Joyya's business focuses on a holistic transformation of individuals and communities (read more HERE). A core part of our impact is through creating sustainable employment for those at-risk or marginalized in our community, who struggle to get employment elsewhere. Given there are limited job's, we want to ensure we are thoughtful in deciding WHO gets a job.

A Few Key Principles

1) Differentiating between "Impact Jobs" and regular jobs

Given the communities we work in, there are certain jobs we cannot always fill locally. We want to recruit the best possible IT, HR, Finance, Marketing and Operations talent and find people who share our vision and culture. While we do search in our local communities, we also know we need to expand the pool. For these jobs where experience and talent are a must, we look for the best available candidate, regardless of where they live. 

However, for jobs where we know it is easier to develop and train people, we want to hire locally. These "Impact Jobs" are jobs we think we can use to provide employment for someone who would not get employment elsewhere. These range from entry-level jobs like cleaning, to jobs that require modest training (e.g. sewing, printing, cutting, packing). Where possible, we also try to recruit supervisory or clerical jobs from these communities. 

2) Impact Jobs must be for those living in a Target Community

Poverty, addiction and exploitation are massive issues in almost every community in India. We want to consolidate our impact to make a generational change, and so we focus on a handful of communities. Currently Joyya focuses on 4 communities, and to the best of our ability, we try to maximize employment from these neighborhoods

3) Impact Jobs must balance need and aptitude

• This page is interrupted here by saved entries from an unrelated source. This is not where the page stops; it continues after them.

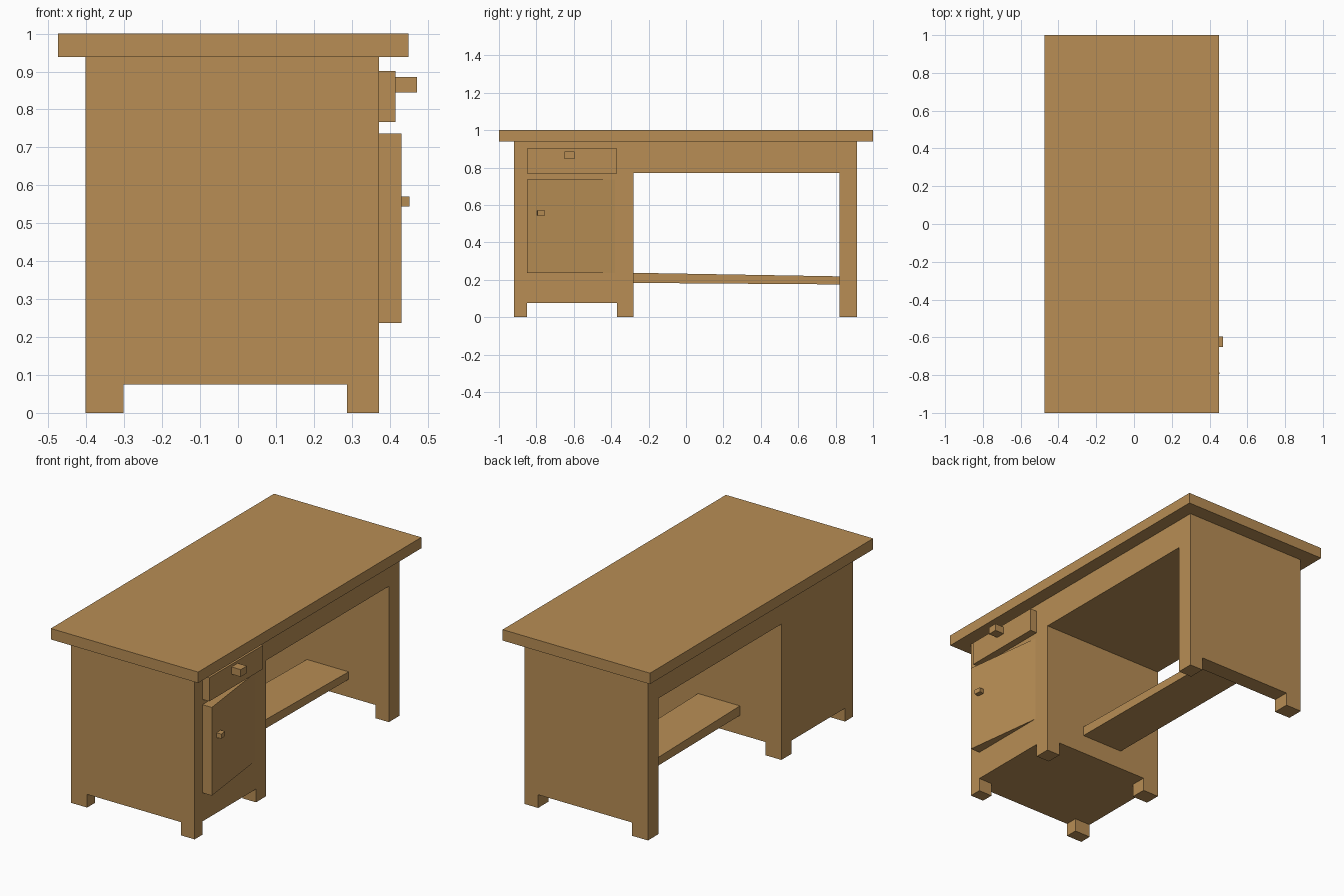
import bpy, bmesh, math

if "Cube" in bpy.data.objects:
    bpy.data.objects.remove(bpy.data.objects["Cube"])

wood = bpy.data.materials.new("wood")
wood.diffuse_color = (0.48, 0.27, 0.09, 1)
wood.use_nodes = True
wood.node_tree.nodes["Principled BSDF"].inputs["Base Color"].default_value = wood.diffuse_color


def prism(name, profile, axis, lo, hi):
    """Extrude a 2D profile along 'x' (profile is y,z) or 'z' (profile is x,y)."""
    place = (lambda a, b: (lo, a, b)) if axis == 'x' else (lambda a, b: (a, b, lo))
    bm = bmesh.new()
    face = bm.faces.new([bm.verts.new(place(a, b)) for a, b in profile])
    new = bmesh.ops.extrude_face_region(bm, geom=[face])["geom"]
    step = (hi - lo, 0, 0) if axis == 'x' else (0, 0, hi - lo)
    bmesh.ops.translate(bm, vec=step, verts=[v for v in new if isinstance(v, bmesh.types.BMVert)])
    bmesh.ops.recalc_face_normals(bm, faces=bm.faces)
    mesh = bpy.data.meshes.new(name)
    bm.to_mesh(mesh)
    bm.free()
    obj = bpy.data.objects.new(name, mesh)
    bpy.context.collection.objects.link(obj)
    mesh.materials.append(wood)
    return obj


def box(name, x, y, z):
    return prism(name, [(x[0], y[0]), (x[1], y[0]), (x[1], y[1]), (x[0], y[1])], 'z', *z)


# Carcass: cabinet, apron block and end panel in one profile
carcass = prism("carcass", [(-0.92, 0), (-0.28, 0), (-0.28, 0.77), (0.82, 0.77),
                            (0.82, 0), (0.915, 0), (0.915, 0.938), (-0.92, 0.938)],
                'x', -0.402, 0.372)

# Crossing notches leave the short feet
notches = [box("notch_across", (-0.6, 0.6), (-0.85, -0.37), (-0.1, 0.075)),
           box("notch_along", (-0.302, 0.287), (-1.2, 1.2), (-0.1, 0.075))]
for cutter in notches:
    mod = carcass.modifiers.new(cutter.name, 'BOOLEAN')
    mod.operation = 'DIFFERENCE'
    mod.solver = 'EXACT'
    mod.object = cutter
bpy.context.view_layer.objects.active = carcass
for cutter in notches:
    bpy.ops.object.modifier_apply(modifier=cutter.name)
    bpy.data.objects.remove(cutter)

# Table top
box("table_top", (-0.474, 0.45), (-1, 1), (0.938, 1.0))

# Foot shelf, slightly tilted
prism("foot_shelf", [(-0.28, 0.183), (0.82, 0.175), (0.82, 0.218), (-0.28, 0.237)],
      'x', -0.142, 0.12)

# Drawer front and its knob
box("drawer", (0.372, 0.415), (-0.85, -0.37), (0.767, 0.901))
box("drawer_knob", (0.415, 0.472), (-0.65, -0.595), (0.845, 0.886))

# Door standing slightly ajar, with its knob turned to match
prism("door", [(0.372, -0.85), (0.431, -0.85), (0.372, -0.38)], 'z', 0.237, 0.737)
knob = box("door_knob", (-0.017, 0.017), (-0.02, 0.02), (0.544, 0.57))
knob.location = (0.433, -0.776, 0)
knob.rotation_euler.z = math.radians(7)
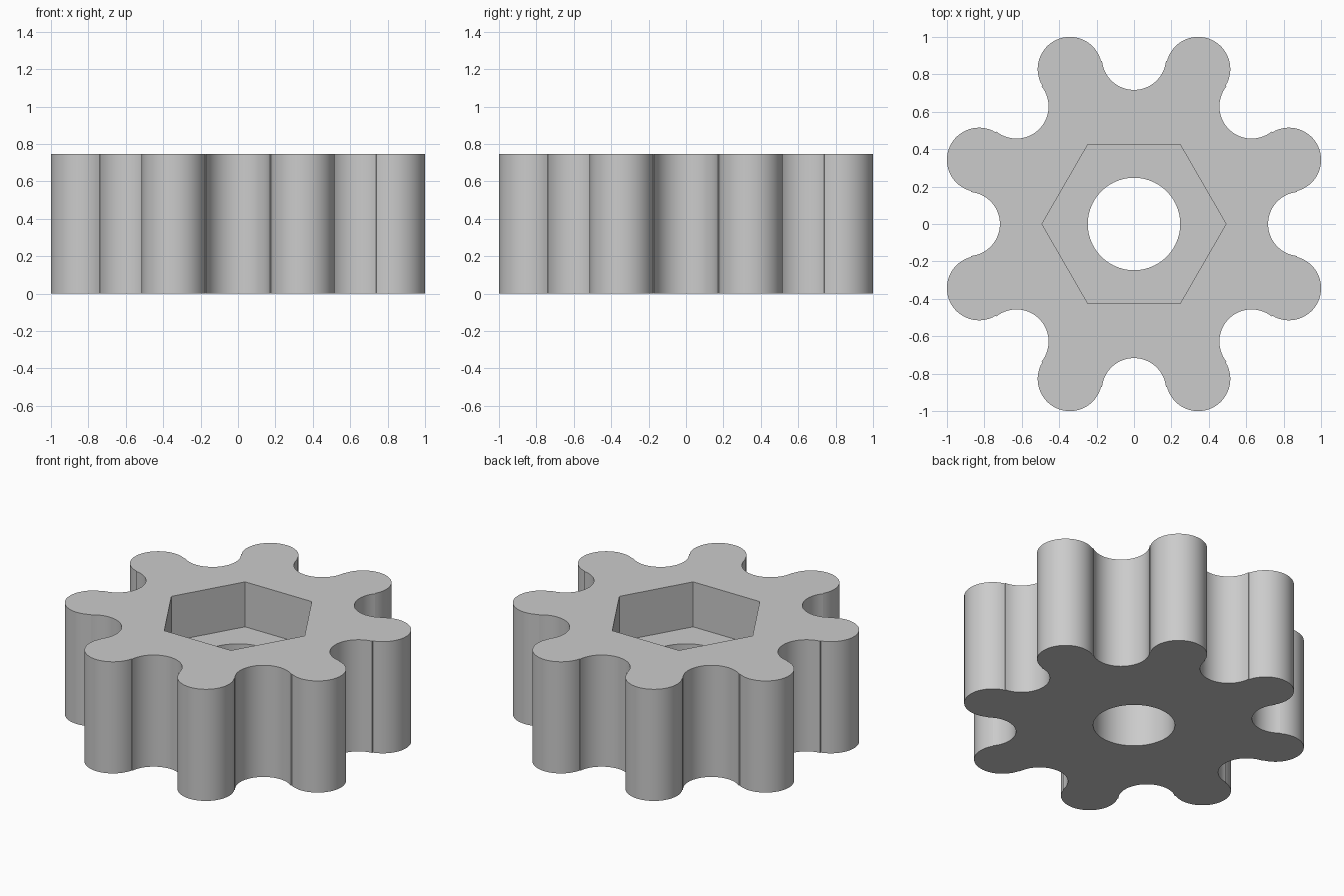
import bpy
import bmesh
from math import cos, sin, radians, tau

HEIGHT = 0.745
POCKET_DEPTH = 0.30
LOBES = 8

if "Cube" in bpy.data.objects:
    bpy.data.objects.remove(bpy.data.objects["Cube"])

# Single plain grey
grey = bpy.data.materials.new("plain grey")
grey.use_nodes = True
color = (0.6, 0.6, 0.6, 1)
grey.diffuse_color = color
grey.node_tree.nodes["Principled BSDF"].inputs["Base Color"].default_value = color


def arc(center_dist, center_angle, radius, start, end, steps):
    """Points on an arc whose angles are relative to its centre's direction."""
    cx, cy = center_dist * cos(center_angle), center_dist * sin(center_angle)
    angles = [center_angle + radians(start + (end - start) * i / steps)
              for i in range(steps + 1)]
    return [(cx + radius * cos(a), cy + radius * sin(a)) for a in angles]


def prism(name, points, bottom, top):
    """Extrude a closed outline between two heights."""
    bm = bmesh.new()
    face = bm.faces.new([bm.verts.new((x, y, bottom)) for x, y in points])
    moved = bmesh.ops.extrude_face_region(bm, geom=[face])["geom"]
    bmesh.ops.translate(bm, vec=(0, 0, top - bottom),
                        verts=[v for v in moved if isinstance(v, bmesh.types.BMVert)])
    bmesh.ops.recalc_face_normals(bm, faces=bm.faces)
    mesh = bpy.data.meshes.new(name)
    bm.to_mesh(mesh)
    bm.free()
    mesh.materials.append(grey)
    obj = bpy.data.objects.new(name, mesh)
    bpy.context.collection.objects.link(obj)
    return obj


def ring(radius, sides):
    return [(radius * cos(tau * i / sides), radius * sin(tau * i / sides))
            for i in range(sides)]


# Knob outline: alternating round lobes and scooped grips
outline = []
for i in range(LOBES):
    angle = tau * i / LOBES
    outline += arc(0.889, angle, 0.172, 264, 96, 28)
    outline += arc(0.8966, angle + tau / LOBES / 2, 0.172, -98, 98, 32)
knob = prism("lobed_knob", outline, 0, HEIGHT)

# Hexagonal nut pocket and round through hole
cutters = [
    prism("hex_pocket_cutter", ring(0.492, 6), HEIGHT - POCKET_DEPTH, HEIGHT + 0.1),
    prism("bolt_hole_cutter", ring(0.247, 96), -0.1, HEIGHT + 0.2),
]
bpy.context.view_layer.objects.active = knob
for cutter in cutters:
    cutter.hide_render = True
    cut = knob.modifiers.new(cutter.name, "BOOLEAN")
    cut.operation = "DIFFERENCE"
    cut.solver = "EXACT"
    cut.object = cutter
    bpy.ops.object.modifier_apply(modifier=cut.name)
    bpy.data.objects.remove(cutter)

# Smooth curved walls, crisp rims
bpy.ops.object.select_all(action="DESELECT")
knob.select_set(True)
bpy.ops.object.shade_smooth_by_angle(angle=radians(30))
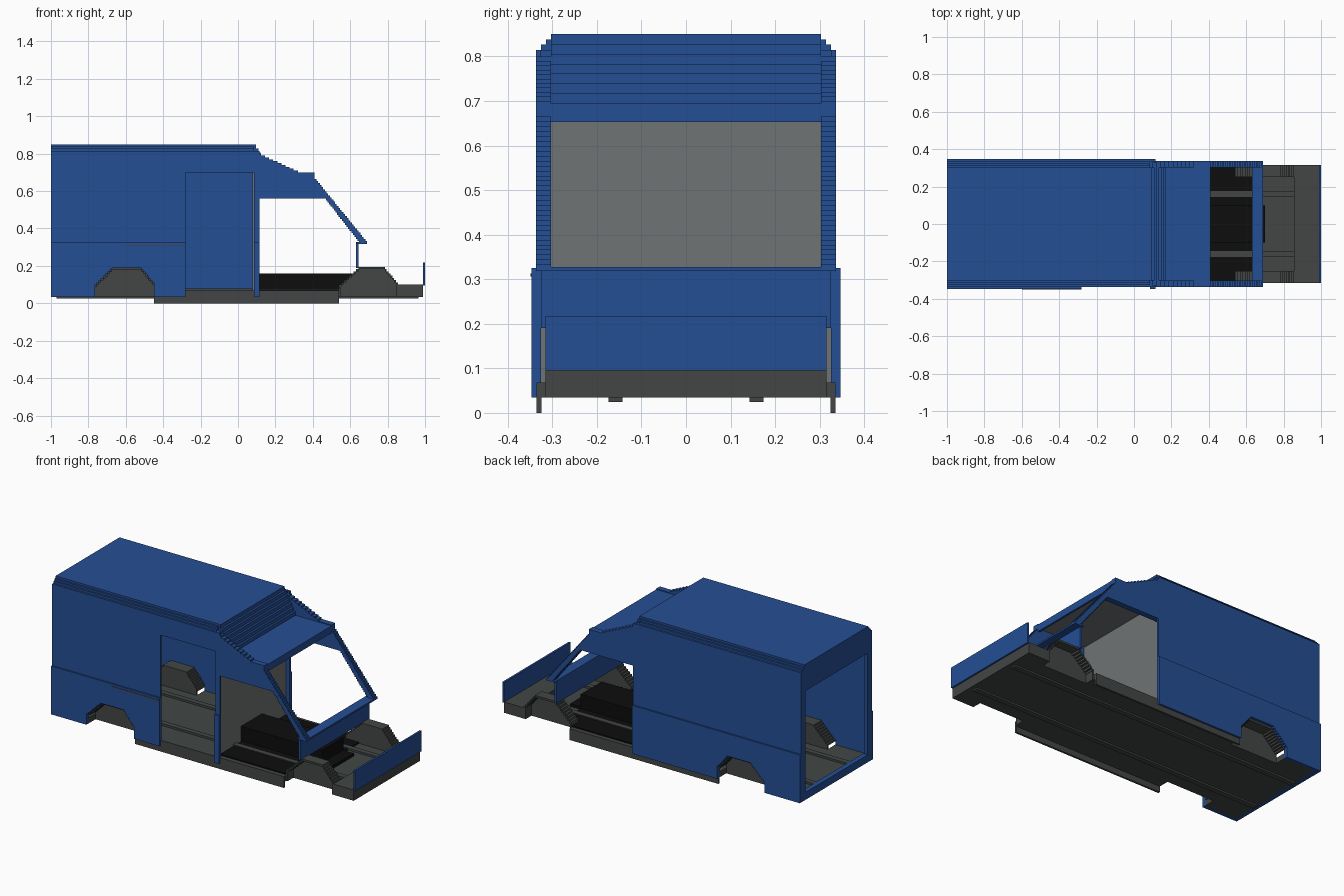
import bpy, bmesh

if "Cube" in bpy.data.objects:
    bpy.data.objects.remove(bpy.data.objects["Cube"])


def material(name, rgb):
    m = bpy.data.materials.new(name)
    m.diffuse_color = (*rgb, 1)
    m.use_nodes = True
    m.node_tree.nodes["Principled BSDF"].inputs["Base Color"].default_value = m.diffuse_color
    return m


BLUE = material("body_blue", (0.018, 0.077, 0.295))
DARK = material("dark_grey", (0.054, 0.061, 0.059))
GREY = material("panel_grey", (0.162, 0.172, 0.178))
BLACK = material("cab_black", (0.004, 0.004, 0.004))


def prism(name, pts, a, b, mat, axis="y"):
    """Extrude a closed 2D outline between a and b along the given axis."""
    place = {"x": lambda p, t: (t, p[0], p[1]),
             "y": lambda p, t: (p[0], t, p[1]),
             "z": lambda p, t: (p[0], p[1], t)}[axis]
    bm = bmesh.new()
    lo = [bm.verts.new(place(p, a)) for p in pts]
    hi = [bm.verts.new(place(p, b)) for p in pts]
    bm.faces.new(lo)
    bm.faces.new(hi)
    for i in range(len(pts)):
        j = (i + 1) % len(pts)
        bm.faces.new((lo[i], lo[j], hi[j], hi[i]))
    bmesh.ops.recalc_face_normals(bm, faces=bm.faces)
    me = bpy.data.meshes.new(name)
    bm.to_mesh(me)
    bm.free()
    me.materials.append(mat)
    ob = bpy.data.objects.new(name, me)
    bpy.context.collection.objects.link(ob)
    return ob


def box(name, x, y, z, mat):
    return prism(name, [(x[0], z[0]), (x[1], z[0]), (x[1], z[1]), (x[0], z[1])],
                 y[0], y[1], mat)


def stairs(p, q, n):
    """Stepped line from p to q with n equal steps, treads first."""
    dx, dz = (q[0] - p[0]) / n, (q[1] - p[1]) / n
    out = [p]
    for i in range(n):
        out.append((p[0] + dx * (i + 1), p[1] + dz * i))
        out.append((p[0] + dx * (i + 1), p[1] + dz * (i + 1)))
    return out


def arch_line(x0, x1, x2, x3, top):
    """Stepped wheel arch outline from rear to front."""
    return stairs((x0, 0.10), (x1, top), 8) + stairs((x2, top), (x3, 0.10), 8)


REAR = arch_line(-0.765, -0.675, -0.525, -0.45, 0.19)
FRONT = arch_line(0.54, 0.645, 0.775, 0.855, 0.195)


def side_wall(x_front, top):
    """Wall outline with the rear wheel cut-out."""
    return ([(-1, 0.035), (-0.765, 0.035)] + REAR +
            [(-0.45, 0.035), (x_front, 0.035), (x_front, top), (-1, top)])


def arch(name, line, s, y_in, y_out, closed):
    x0, x3 = line[0][0], line[-1][0]
    under = [(x, z - 0.012) for x, z in reversed(line)]
    prism(name + "_shell", line + under, s * y_in, s * y_out, DARK)
    prism(name + "_inner_wall", [(x0, 0.035)] + line + [(x3, 0.035)],
          s * y_in, s * (y_in + 0.01), DARK)
    if closed:
        for x in (x0, x3 - 0.01):
            box(name + "_end", (x, x + 0.01), (s * y_in, s * y_out), (0.035, 0.1), DARK)


# Cargo side walls: solid on +y, sliding door opening on -y
for label, top, y0, y1 in (("wall", 0.815, 0.325, 0.337),
                           ("lower_panel", 0.325, 0.33, 0.347)):
    prism("closed_side_" + label, side_wall(0.115, top), y0, y1, BLUE)
    prism("door_side_" + label, side_wall(-0.28, top), -y1, -y0, BLUE)
    box("door_side_pillar_" + label, (0.085, 0.115), (-y1, -y0), (0.035, top), BLUE)
box("door_header", (-0.28, 0.085), (-0.337, -0.325), (0.70, 0.815), BLUE)
box("door_rail", (-0.6, -0.28), (-0.349, -0.346), (0.306, 0.313), DARK)

# Cargo roof with stepped edges
edge = [(0.337, 0.80), (0.337, 0.815), (0.325, 0.815), (0.325, 0.827), (0.314, 0.827),
        (0.314, 0.838), (0.303, 0.838), (0.303, 0.85)]
prism("cargo_roof", edge + [(-y, z) for y, z in reversed(edge)], -1, 0.085, BLUE, "x")

# Rear door frame
box("rear_header", (-1, -0.98), (-0.325, 0.325), (0.69, 0.81), BLUE)
box("rear_sill", (-1, -0.97), (-0.335, 0.335), (0.035, 0.08), BLUE)

# Cab centre roof, recessed between the side rails
step = stairs((0.085, 0.85), (0.17, 0.695), 7)
prism("cab_roof", step + [(0.41, 0.695), (0.41, 0.653), (0.398, 0.653), (0.398, 0.683),
                          (0.15, 0.683), (0.085, 0.78)], -0.303, 0.303, BLUE)
box("cab_headliner", (0.09, 0.398), (-0.325, 0.325), (0.674, 0.682), GREY)

# Cab side: roof rail, window header and screen pillar
cab_side = ([(0.085, 0.815), (0.1, 0.815)] + stairs((0.1, 0.80), (0.32, 0.70), 10) +
            [(0.41, 0.70)] + stairs((0.41, 0.665), (0.69, 0.322), 31) +
            list(reversed(stairs((0.462, 0.56), (0.648, 0.322), 22)[1:])) +
            [(0.462, 0.56), (0.085, 0.56)])
for s, side in ((-1, "right"), (1, "left")):
    prism("cab_side_" + side, cab_side, s * 0.303, s * 0.337, BLUE)
    box("rear_post_" + side, (-1, -0.98), (s * 0.295, s * 0.33), (0.035, 0.81), BLUE)
    arch("rear_arch_" + side, REAR, s, 0.25, 0.33, False)
    arch("front_arch_" + side, FRONT, s, 0.25, 0.315, True)
    box("side_sill_" + side, (-0.45, 0.54), (s * 0.324, s * 0.336), (0, 0.068), DARK)
    box("chassis_rail_" + side, (-0.97, 0.965), (s * 0.142, s * 0.174), (0.025, 0.036), DARK)
    box("floor_rib_" + side, (-0.97, 0.86), (s * 0.145, s * 0.177), (0.06, 0.08), DARK)
    # Black cab floor each side of the rib
    box("cab_floor_inner_" + side, (0.1, 0.63), (s * 0.09, s * 0.145), (0.06, 0.075), BLACK)
    box("cab_floor_outer_" + side, (0.1, 0.54), (s * 0.177, s * 0.31), (0.06, 0.075), BLACK)
    box("cab_floor_toe_" + side, (0.54, 0.63), (s * 0.177, s * 0.25), (0.06, 0.075), BLACK)

# Windscreen base, firewall and bumper plate
box("windscreen_base", (0.63, 0.69), (-0.337, 0.337), (0.318, 0.328), BLUE)
box("firewall", (0.632, 0.645), (-0.326, 0.326), (0.19, 0.32), BLUE)
box("front_plate", (0.988, 1.0), (-0.315, 0.315), (0.095, 0.218), BLUE)

# Floor with wheel well notches
half = [(-0.98, 0.325), (-0.765, 0.325), (-0.765, 0.25), (-0.45, 0.25), (-0.45, 0.325),
        (0.54, 0.325), (0.54, 0.25), (0.855, 0.25), (0.855, 0.315), (0.988, 0.315)]
prism("floor", half + [(x, -y) for x, y in reversed(half)], 0.035, 0.068, DARK, "z")
box("nose_block", (0.855, 0.99), (-0.315, 0.315), (0.035, 0.10), DARK)

# Bulkhead and cab tunnel
box("bulkhead", (0.078, 0.09), (-0.325, 0.325), (0.066, 0.70), GREY)
box("cab_tunnel", (0.09, 0.63), (-0.1, 0.1), (0.06, 0.16), BLACK)
box("tunnel_nose", (0.63, 0.70), (-0.1, 0.1), (0.06, 0.085), BLACK)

We want a job to be a real job and a not a hand-out. Therefore, we are often looking for those people who just need some training and structure to see a big improvement. We know skill development matters and we want to create good incentives to ensure people continue improving even after they start working for us.

However, we also know that sometimes the neediest among us will have limited ability to improve. Sometimes we know we need to give a job to someone just because they really need it, and they may not be the best at it, but they will be good enough, and it will mean the world for them.

Its a balancing act and we don't always get it right, but we think our approach is sound. We work with our social work and neighborhood engagement teams to understand which people need jobs and would benefit most from working with us. We use our training programs to identify skill level and potential. And after taking it all in, we make a hiring decision and hope we get it right.

So why does Joyya hire so many women?

Our goal is to create jobs for ALL people in need (men and women). We are thankful for the amazing men who are a part of our team at every level of the organization. We need them and we we need more people like them. However, there is no denying we employ a lot more women than men. This is the outcome of a few dynamics at play in our community.

1) Women tend to be more vulnerable

Gender discrimination is a reality in our communities. Keeping girls in school is a challenge, and most local companies prefer to hire men for most jobs. The simple fact is that it is hard for women in our community to get dignified stable employment. Most women either run small food shops and stores, or work as cooks and cleaners. While there are opportunities for educated women, the jobs for low-skill women is limited at best. Therefore, we find the need to be more prevalent among women in our community, and tend to hire more women as a result

2) Employing women has a larger developmental impact in at-risk communities

It might feel controversial to some, but study after study has shown that the societal benefits of employing women is massive, and is often the key to broader social improvement. Studies by multiple developmental and government agencies and private firms have shown that improving inclusion of women in the workforce has ripple effects on school enrollment, health, safety and overall income inequality. We've listed some useful studies from major aid agencies below. Even anecdotally, has experience has shown that income earned by women is more consistently reinvested into the household in the form of school fees, improved diets, home repair and retirement savings. 

 - IMF: Empowering Women is Smart Economics

 - IFC: Investing in Women's Employment: Good for Business, Good for Development

 - McKinsey & Co: How advancing women's equality can add $12 trillion to global growth